Problem to work on
Would you reproduce the data below exactly, please, leaving out its images?
□ □ □
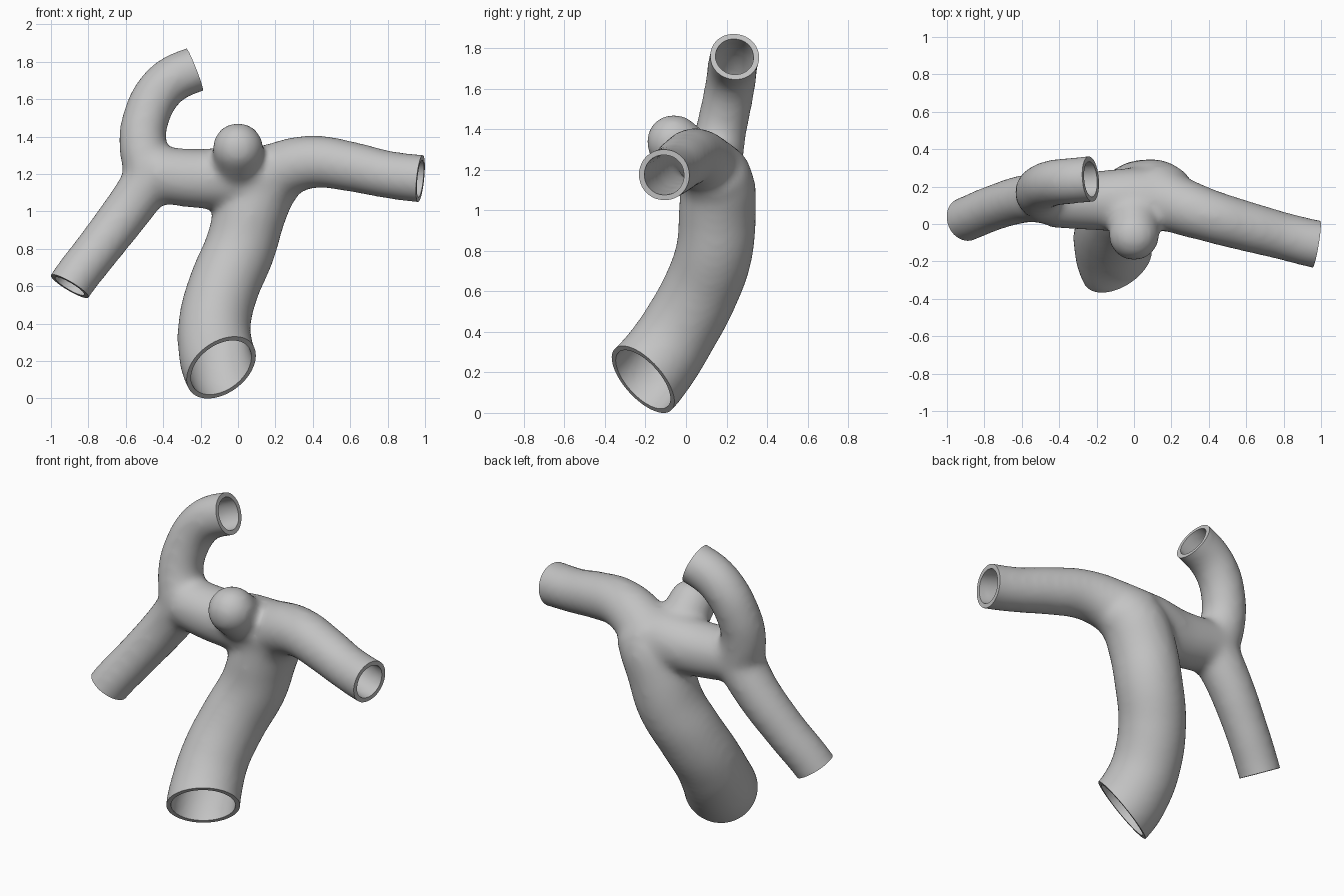
import bpy
import math
from mathutils import Vector

if "Cube" in bpy.data.objects:
    bpy.data.objects.remove(bpy.data.objects["Cube"])

tissue = bpy.data.materials.new("light_grey")
tissue.use_nodes = True
grey = (0.55, 0.55, 0.55, 1)
tissue.diffuse_color = grey
tissue.node_tree.nodes["Principled BSDF"].inputs["Base Color"].default_value = grey

# Centre lines: points are x, y, z, radius; "out" is the direction of the open end
TRUNK_POINTS = [(.2, .13, 1.2, .165), (.12, .155, 1.11, .185), (.07, .155, 1, .187), (.01, .14, .8, .187),
                (-.075, .07, .6, .187), (-.125, -.04, .4, .19), (-.12, -.125, .27, .197), (-.09, -.212, .165, .205)]
BRANCHES = {
    "trunk": (TRUNK_POINTS, (.45, -.66, -.6)),
    "left_arm": ([(.1, .16, 1.15, .175), (.24, .1, 1.225, .15), (.4, .045, 1.265, .137), (.6, -.012, 1.24, .13),
                  (.8, -.065, 1.197, .123), (.975, -.108, 1.175, .125)], (.98, -.16, -.1)),
    "body": ([(.15, .13, 1.18, .165), (0, .13, 1.18, .168), (-.2, .125, 1.175, .155),
              (-.45, .13, 1.2, .145)], None),
    "lower_branch": ([(-.46, .14, 1.19, .135), (-.58, .135, 1.02, .125), (-.74, .09, .81, .118),
                      (-.9, .025, .6, .116)], (-.5, -.2, -.84)),
    "upper_branch": ([(-.47, .14, 1.2, .135), (-.51, .17, 1.38, .122), (-.485, .2, 1.52, .12),
                      (-.43, .22, 1.63, .12), (-.345, .23, 1.71, .12), (-.232, .24, 1.758, .12)], (.92, .08, .36)),
}
BUMP_BASE, BUMP_TIP = Vector((0, .1, 1.2)), Vector((0, -.06, 1.338))


def tube(name, points, out, inset, extra):
    """Sweep a capped round tube along a smooth line, running past its open end."""
    points = list(points)
    if out:
        end = Vector(points[-1][:3]) + Vector(out).normalized() * extra
        points.append((*end, points[-1][3]))
    curve = bpy.data.curves.new(name, "CURVE")
    curve.dimensions = "3D"
    curve.bevel_depth = 1
    curve.bevel_resolution = 8
    curve.use_fill_caps = True
    spline = curve.splines.new("BEZIER")
    spline.resolution_u = 8
    spline.bezier_points.add(len(points) - 1)
    for bp, (x, y, z, r) in zip(spline.bezier_points, points):
        bp.co = (x, y, z)
        bp.radius = r - inset
        bp.handle_left_type = bp.handle_right_type = "AUTO"
    ob = bpy.data.objects.new(name, curve)
    bpy.context.collection.objects.link(ob)
    return ob


def select_only(objects, active):
    bpy.ops.object.select_all(action="DESELECT")
    for ob in objects:
        ob.select_set(True)
    bpy.context.view_layer.objects.active = active


def bake(ob):
    """Replace an object's mesh by its modified result."""
    depsgraph = bpy.context.evaluated_depsgraph_get()
    mesh = bpy.data.meshes.new_from_object(ob.evaluated_get(depsgraph))
    ob.modifiers.clear()
    ob.data = mesh


def blended(name, inset, extra):
    """Fuse all tubes and the bump into one soft branching skin."""
    parts = [tube(key, pts, out, inset, extra) for key, (pts, out) in BRANCHES.items()]
    select_only(parts, parts[0])
    bpy.ops.object.convert(target="MESH")
    parts = list(bpy.context.selected_objects)
    for i in range(7):
        bpy.ops.mesh.primitive_uv_sphere_add(radius=.132 - inset, location=BUMP_BASE.lerp(BUMP_TIP, i / 6))
        parts.append(bpy.context.object)
    select_only(parts, parts[0])
    bpy.ops.object.join()
    ob = bpy.context.object
    ob.name = name
    remesh = ob.modifiers.new("fuse", "REMESH")
    remesh.mode = "VOXEL"
    remesh.voxel_size = .018
    smooth = ob.modifiers.new("soften", "SMOOTH")
    smooth.factor = .5
    smooth.iterations = 22
    bake(ob)
    return ob


def cut(ob, cutter):
    mod = ob.modifiers.new("cut", "BOOLEAN")
    mod.operation = "DIFFERENCE"
    mod.solver = "EXACT"
    mod.object = cutter
    bpy.context.view_layer.update()
    bake(ob)
    bpy.data.objects.remove(cutter)


vessel = blended("branching_vessel", -.005, .14)
lumen = blended("lumen_cutter", .021, .24)

# Trim the open ends flat
for points, out in BRANCHES.values():
    if out:
        axis = Vector(out).normalized()
        centre = Vector(points[-1][:3]) + axis * .15
        bpy.ops.mesh.primitive_cylinder_add(radius=.27, depth=.3, location=centre,
                                            rotation=axis.to_track_quat("Z", "Y").to_euler())
        cut(vessel, bpy.context.object)

# Hollow out the inside
cut(vessel, lumen)

vessel.data.materials.clear()
vessel.data.materials.append(tissue)
select_only([vessel], vessel)
bpy.ops.object.shade_smooth_by_angle(angle=math.radians(40))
□ □ □
Task answer
import bpy
import math
from mathutils import Vector

if "Cube" in bpy.data.objects:
    bpy.data.objects.remove(bpy.data.objects["Cube"])

tissue = bpy.data.materials.new("light_grey")
tissue.use_nodes = True
grey = (0.55, 0.55, 0.55, 1)
tissue.diffuse_color = grey
tissue.node_tree.nodes["Principled BSDF"].inputs["Base Color"].default_value = grey

# Centre lines: points are x, y, z, radius; "out" is the direction of the open end
TRUNK_POINTS = [(.2, .13, 1.2, .165), (.12, .155, 1.11, .185), (.07, .155, 1, .187), (.01, .14, .8, .187),
                (-.075, .07, .6, .187), (-.125, -.04, .4, .19), (-.12, -.125, .27, .197), (-.09, -.212, .165, .205)]
BRANCHES = {
    "trunk": (TRUNK_POINTS, (.45, -.66, -.6)),
    "left_arm": ([(.1, .16, 1.15, .175), (.24, .1, 1.225, .15), (.4, .045, 1.265, .137), (.6, -.012, 1.24, .13),
                  (.8, -.065, 1.197, .123), (.975, -.108, 1.175, .125)], (.98, -.16, -.1)),
    "body": ([(.15, .13, 1.18, .165), (0, .13, 1.18, .168), (-.2, .125, 1.175, .155),
              (-.45, .13, 1.2, .145)], None),
    "lower_branch": ([(-.46, .14, 1.19, .135), (-.58, .135, 1.02, .125), (-.74, .09, .81, .118),
                      (-.9, .025, .6, .116)], (-.5, -.2, -.84)),
    "upper_branch": ([(-.47, .14, 1.2, .135), (-.51, .17, 1.38, .122), (-.485, .2, 1.52, .12),
                      (-.43, .22, 1.63, .12), (-.345, .23, 1.71, .12), (-.232, .24, 1.758, .12)], (.92, .08, .36)),
}
BUMP_BASE, BUMP_TIP = Vector((0, .1, 1.2)), Vector((0, -.06, 1.338))


def tube(name, points, out, inset, extra):
    """Sweep a capped round tube along a smooth line, running past its open end."""
    points = list(points)
    if out:
        end = Vector(points[-1][:3]) + Vector(out).normalized() * extra
        points.append((*end, points[-1][3]))
    curve = bpy.data.curves.new(name, "CURVE")
    curve.dimensions = "3D"
    curve.bevel_depth = 1
    curve.bevel_resolution = 8
    curve.use_fill_caps = True
    spline = curve.splines.new("BEZIER")
    spline.resolution_u = 8
    spline.bezier_points.add(len(points) - 1)
    for bp, (x, y, z, r) in zip(spline.bezier_points, points):
        bp.co = (x, y, z)
        bp.radius = r - inset
        bp.handle_left_type = bp.handle_right_type = "AUTO"
    ob = bpy.data.objects.new(name, curve)
    bpy.context.collection.objects.link(ob)
    return ob


def select_only(objects, active):
    bpy.ops.object.select_all(action="DESELECT")
    for ob in objects:
        ob.select_set(True)
    bpy.context.view_layer.objects.active = active


def bake(ob):
    """Replace an object's mesh by its modified result."""
    depsgraph = bpy.context.evaluated_depsgraph_get()
    mesh = bpy.data.meshes.new_from_object(ob.evaluated_get(depsgraph))
    ob.modifiers.clear()
    ob.data = mesh


def blended(name, inset, extra):
    """Fuse all tubes and the bump into one soft branching skin."""
    parts = [tube(key, pts, out, inset, extra) for key, (pts, out) in BRANCHES.items()]
    select_only(parts, parts[0])
    bpy.ops.object.convert(target="MESH")
    parts = list(bpy.context.selected_objects)
    for i in range(7):
        bpy.ops.mesh.primitive_uv_sphere_add(radius=.132 - inset, location=BUMP_BASE.lerp(BUMP_TIP, i / 6))
        parts.append(bpy.context.object)
    select_only(parts, parts[0])
    bpy.ops.object.join()
    ob = bpy.context.object
    ob.name = name
    remesh = ob.modifiers.new("fuse", "REMESH")
    remesh.mode = "VOXEL"
    remesh.voxel_size = .018
    smooth = ob.modifiers.new("soften", "SMOOTH")
    smooth.factor = .5
    smooth.iterations = 22
    bake(ob)
    return ob


def cut(ob, cutter):
    mod = ob.modifiers.new("cut", "BOOLEAN")
    mod.operation = "DIFFERENCE"
    mod.solver = "EXACT"
    mod.object = cutter
    bpy.context.view_layer.update()
    bake(ob)
    bpy.data.objects.remove(cutter)


vessel = blended("branching_vessel", -.005, .14)
lumen = blended("lumen_cutter", .021, .24)

# Trim the open ends flat
for points, out in BRANCHES.values():
    if out:
        axis = Vector(out).normalized()
        centre = Vector(points[-1][:3]) + axis * .15
        bpy.ops.mesh.primitive_cylinder_add(radius=.27, depth=.3, location=centre,
                                            rotation=axis.to_track_quat("Z", "Y").to_euler())
        cut(vessel, bpy.context.object)

# Hollow out the inside
cut(vessel, lumen)

vessel.data.materials.clear()
vessel.data.materials.append(tissue)
select_only([vessel], vessel)
bpy.ops.object.shade_smooth_by_angle(angle=math.radians(40))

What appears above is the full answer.